-- WHAT TO DO --
Give the data again exactly, from its opening line through the line in which "(0, 0, THICK))" appears.

-- Recorded data --
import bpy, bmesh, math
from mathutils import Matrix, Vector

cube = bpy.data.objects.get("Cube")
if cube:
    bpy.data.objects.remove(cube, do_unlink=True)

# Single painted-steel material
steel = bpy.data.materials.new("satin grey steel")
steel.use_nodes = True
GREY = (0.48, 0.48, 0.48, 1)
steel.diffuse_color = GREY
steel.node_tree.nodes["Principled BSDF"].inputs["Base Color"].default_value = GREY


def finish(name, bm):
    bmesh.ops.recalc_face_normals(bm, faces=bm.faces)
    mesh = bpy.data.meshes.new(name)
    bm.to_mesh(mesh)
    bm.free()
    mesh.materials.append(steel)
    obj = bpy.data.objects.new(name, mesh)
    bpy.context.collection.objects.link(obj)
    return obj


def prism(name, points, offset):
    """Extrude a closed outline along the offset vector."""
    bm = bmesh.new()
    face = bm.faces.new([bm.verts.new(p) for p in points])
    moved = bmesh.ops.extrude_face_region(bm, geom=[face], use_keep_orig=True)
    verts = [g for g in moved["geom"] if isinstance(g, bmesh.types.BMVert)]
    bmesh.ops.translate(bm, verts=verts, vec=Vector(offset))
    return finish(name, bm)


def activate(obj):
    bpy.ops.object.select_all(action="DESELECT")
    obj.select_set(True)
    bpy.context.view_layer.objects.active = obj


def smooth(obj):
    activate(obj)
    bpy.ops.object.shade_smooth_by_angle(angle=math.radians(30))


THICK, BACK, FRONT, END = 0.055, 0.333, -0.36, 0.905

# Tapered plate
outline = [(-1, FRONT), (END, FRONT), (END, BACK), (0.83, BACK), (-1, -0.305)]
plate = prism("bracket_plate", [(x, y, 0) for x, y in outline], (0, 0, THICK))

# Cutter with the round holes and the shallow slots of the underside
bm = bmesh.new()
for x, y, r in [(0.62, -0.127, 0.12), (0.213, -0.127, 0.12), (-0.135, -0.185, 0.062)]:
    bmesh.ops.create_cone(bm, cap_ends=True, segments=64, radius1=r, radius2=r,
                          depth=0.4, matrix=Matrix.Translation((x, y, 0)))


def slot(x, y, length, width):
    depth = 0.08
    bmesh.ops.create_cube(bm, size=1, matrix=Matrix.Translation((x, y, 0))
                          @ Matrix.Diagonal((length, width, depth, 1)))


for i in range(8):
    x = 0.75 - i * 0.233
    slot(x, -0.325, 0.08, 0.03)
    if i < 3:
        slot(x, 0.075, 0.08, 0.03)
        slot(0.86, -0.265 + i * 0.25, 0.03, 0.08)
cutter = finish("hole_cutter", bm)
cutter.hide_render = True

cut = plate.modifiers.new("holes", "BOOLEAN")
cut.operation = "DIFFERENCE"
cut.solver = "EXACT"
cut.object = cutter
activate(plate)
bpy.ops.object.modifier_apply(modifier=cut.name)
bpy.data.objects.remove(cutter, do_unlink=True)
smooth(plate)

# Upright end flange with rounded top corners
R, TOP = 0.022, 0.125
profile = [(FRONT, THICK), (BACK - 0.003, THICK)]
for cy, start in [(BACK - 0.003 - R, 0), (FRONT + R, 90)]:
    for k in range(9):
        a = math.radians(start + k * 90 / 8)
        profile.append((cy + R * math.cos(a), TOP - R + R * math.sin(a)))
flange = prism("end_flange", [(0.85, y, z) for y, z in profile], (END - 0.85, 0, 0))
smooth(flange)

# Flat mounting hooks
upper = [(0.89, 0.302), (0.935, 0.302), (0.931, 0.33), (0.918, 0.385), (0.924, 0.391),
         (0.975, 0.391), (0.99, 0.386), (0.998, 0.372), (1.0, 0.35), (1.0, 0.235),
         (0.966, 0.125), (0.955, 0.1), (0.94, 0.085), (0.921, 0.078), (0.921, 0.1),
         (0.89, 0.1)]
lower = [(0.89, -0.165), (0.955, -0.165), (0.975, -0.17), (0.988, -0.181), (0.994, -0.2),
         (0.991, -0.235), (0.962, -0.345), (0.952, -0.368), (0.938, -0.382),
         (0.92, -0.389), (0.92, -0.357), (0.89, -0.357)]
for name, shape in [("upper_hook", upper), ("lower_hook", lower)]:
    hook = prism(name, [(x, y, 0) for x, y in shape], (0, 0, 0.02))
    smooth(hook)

-- ANSWER SECTION --
import bpy, bmesh, math
from mathutils import Matrix, Vector

cube = bpy.data.objects.get("Cube")
if cube:
    bpy.data.objects.remove(cube, do_unlink=True)

# Single painted-steel material
steel = bpy.data.materials.new("satin grey steel")
steel.use_nodes = True
GREY = (0.48, 0.48, 0.48, 1)
steel.diffuse_color = GREY
steel.node_tree.nodes["Principled BSDF"].inputs["Base Color"].default_value = GREY


def finish(name, bm):
    bmesh.ops.recalc_face_normals(bm, faces=bm.faces)
    mesh = bpy.data.meshes.new(name)
    bm.to_mesh(mesh)
    bm.free()
    mesh.materials.append(steel)
    obj = bpy.data.objects.new(name, mesh)
    bpy.context.collection.objects.link(obj)
    return obj


def prism(name, points, offset):
    """Extrude a closed outline along the offset vector."""
    bm = bmesh.new()
    face = bm.faces.new([bm.verts.new(p) for p in points])
    moved = bmesh.ops.extrude_face_region(bm, geom=[face], use_keep_orig=True)
    verts = [g for g in moved["geom"] if isinstance(g, bmesh.types.BMVert)]
    bmesh.ops.translate(bm, verts=verts, vec=Vector(offset))
    return finish(name, bm)


def activate(obj):
    bpy.ops.object.select_all(action="DESELECT")
    obj.select_set(True)
    bpy.context.view_layer.objects.active = obj


def smooth(obj):
    activate(obj)
    bpy.ops.object.shade_smooth_by_angle(angle=math.radians(30))


THICK, BACK, FRONT, END = 0.055, 0.333, -0.36, 0.905

# Tapered plate
outline = [(-1, FRONT), (END, FRONT), (END, BACK), (0.83, BACK), (-1, -0.305)]
plate = prism("bracket_plate", [(x, y, 0) for x, y in outline], (0, 0, THICK))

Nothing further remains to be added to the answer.